Impact of triflumuron on Halyomorpha halys (Hemiptera: Pentatomidae): laboratory and field studies.

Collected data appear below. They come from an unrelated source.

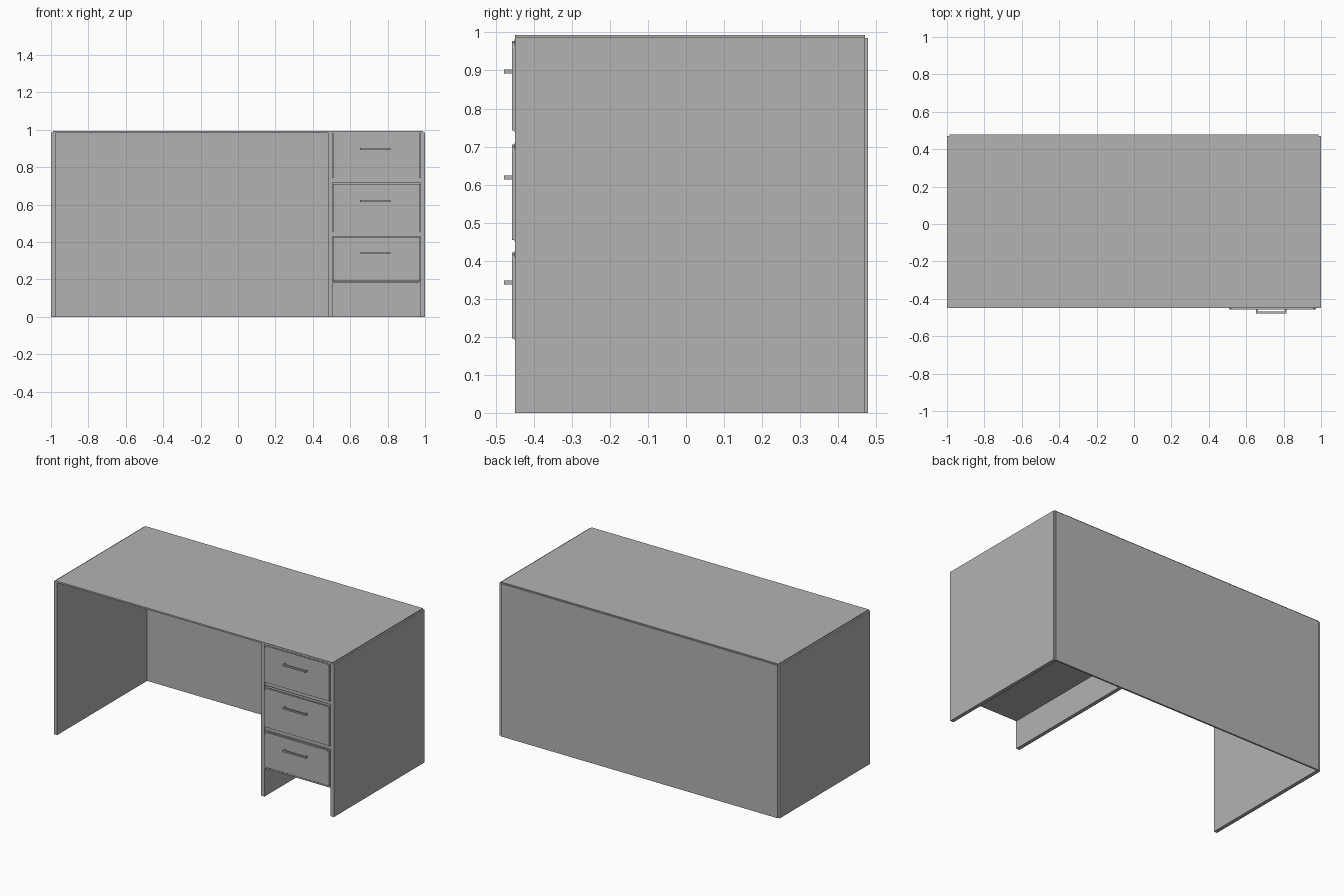
import bpy, bmesh

if "Cube" in bpy.data.objects:
    bpy.data.objects.remove(bpy.data.objects["Cube"])

mat = bpy.data.materials.new("plain_grey")
mat.diffuse_color = (0.45, 0.45, 0.45, 1)
mat.use_nodes = True
mat.node_tree.nodes["Principled BSDF"].inputs["Base Color"].default_value = mat.diffuse_color


def finish(name, bm):
    bmesh.ops.recalc_face_normals(bm, faces=bm.faces)
    me = bpy.data.meshes.new(name)
    bm.to_mesh(me)
    bm.free()
    me.materials.append(mat)
    ob = bpy.data.objects.new(name, me)
    bpy.context.collection.objects.link(ob)
    return ob


def box(name, x0, x1, y0, y1, z0, z1):
    bm = bmesh.new()
    bmesh.ops.create_cube(bm, size=1)
    for v in bm.verts:
        v.co = ((x0 + x1) / 2 + v.co.x * (x1 - x0),
                (y0 + y1) / 2 + v.co.y * (y1 - y0),
                (z0 + z1) / 2 + v.co.z * (z1 - z0))
    return finish(name, bm)


def drawer_plate(name, x0, x1, z0, z1, c, y0, y1):
    # front plate with clipped top corners
    bm = bmesh.new()
    pts = [(x0, z0), (x1, z0), (x1, z1 - c), (x1 - c / 3, z1 - c / 3), (x1 - c, z1),
           (x0 + c, z1), (x0 + c / 3, z1 - c / 3), (x0, z1 - c)]
    face = bm.faces.new([bm.verts.new((x, y1, z)) for x, z in pts])
    ext = bmesh.ops.extrude_face_region(bm, geom=[face], use_keep_orig=True)
    for v in ext["geom"]:
        if isinstance(v, bmesh.types.BMVert):
            v.co.y = y0
    return finish(name, bm)


FRONT = -0.45

# Carcass panels; top and back sit slightly inside the side faces
box("left_side", -1.0, -0.976, FRONT, 0.471, 0, 0.987)
box("right_side", 0.976, 1.0, FRONT, 0.471, 0, 0.987)
box("divider", 0.481, 0.505, FRONT, 0.468, 0, 0.985)
box("desk_top", -0.99, 0.99, FRONT, 0.471, 0.983, 0.993)
box("back_panel", -0.987, 0.987, 0.467, 0.478, 0, 0.986)
box("cabinet_bottom", 0.505, 0.976, FRONT, 0.467, 0.182, 0.190)

# Rails between the drawers
for i, z in enumerate((0.73, 0.442)):
    box(f"drawer_rail_{i + 1}", 0.505, 0.976, FRONT + 0.002, -0.43, z - 0.012, z + 0.012)

# Drawers: box, clipped front, handle
for i, (z0, z1, hz) in enumerate(((0.742, 0.972, 0.897), (0.454, 0.699, 0.619), (0.195, 0.415, 0.343))):
    n = i + 1
    box(f"drawer_box_{n}", 0.508, 0.973, -0.451, 0.40, z0 - 0.004, z1 + 0.011)
    drawer_plate(f"drawer_front_{n}", 0.51, 0.971, z0, z1 + 0.006, 0.018, -0.457, -0.449)
    box(f"handle_bar_{n}", 0.652, 0.816, -0.478, -0.469, hz - 0.005, hz + 0.005)
    for side, x in (("left", 0.652), ("right", 0.807)):
        box(f"handle_post_{side}_{n}", x, x + 0.009, -0.470, -0.456, hz - 0.005, hz + 0.005)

Halyomorpha halys, (the brown marmorated stink bug, BMSB), is a high-concern invasive species causing severe damage to orchards in many countries outside its native Asian range. Control options matching both effectiveness and sustainability are currently lacking. Inhibitors of chitin biosynthesis might be exploited for integrated management programs because of the overall better ecotoxicological profile in comparison with most neurotoxic insecticides used so far against BMSB. In this study, the activity of triflumuron, a benzoylphenyl urea hampering chitin biosynthesis, was tested on BMSB in laboratory and field conditions. In laboratory bioassays, the insecticide was sprayed on potted peach plants (30 cm high) and residues were aged in a glasshouse for 0, 7, 14, and 21 d. Then, third-instar bugs were placed on the plants and continuously exposed to residues. Mortality was scored after 7, 14, and 21 d exposure. Triflumuron caused significantly higher mortality on BMSB nymphs in comparison with water controls at all aging periods. Moreover, aging of residues up to 21 d did not cause any significant reduction of activity. Field experiments were also carried out in 2019 in eight pear orchards. Injuries to fruits at harvest were compared between plots where triflumuron was added to insecticide sprays against BMSB and control plots managed exactly in the same way but without any triflumuron treatment. An overall mean of 9.99 ± 1.98% stink bug injured fruits was detected in plots managed with the strategy including triflumuron, whereas 19.45 ± 3.55% of fruits were injured in plots assigned to controls.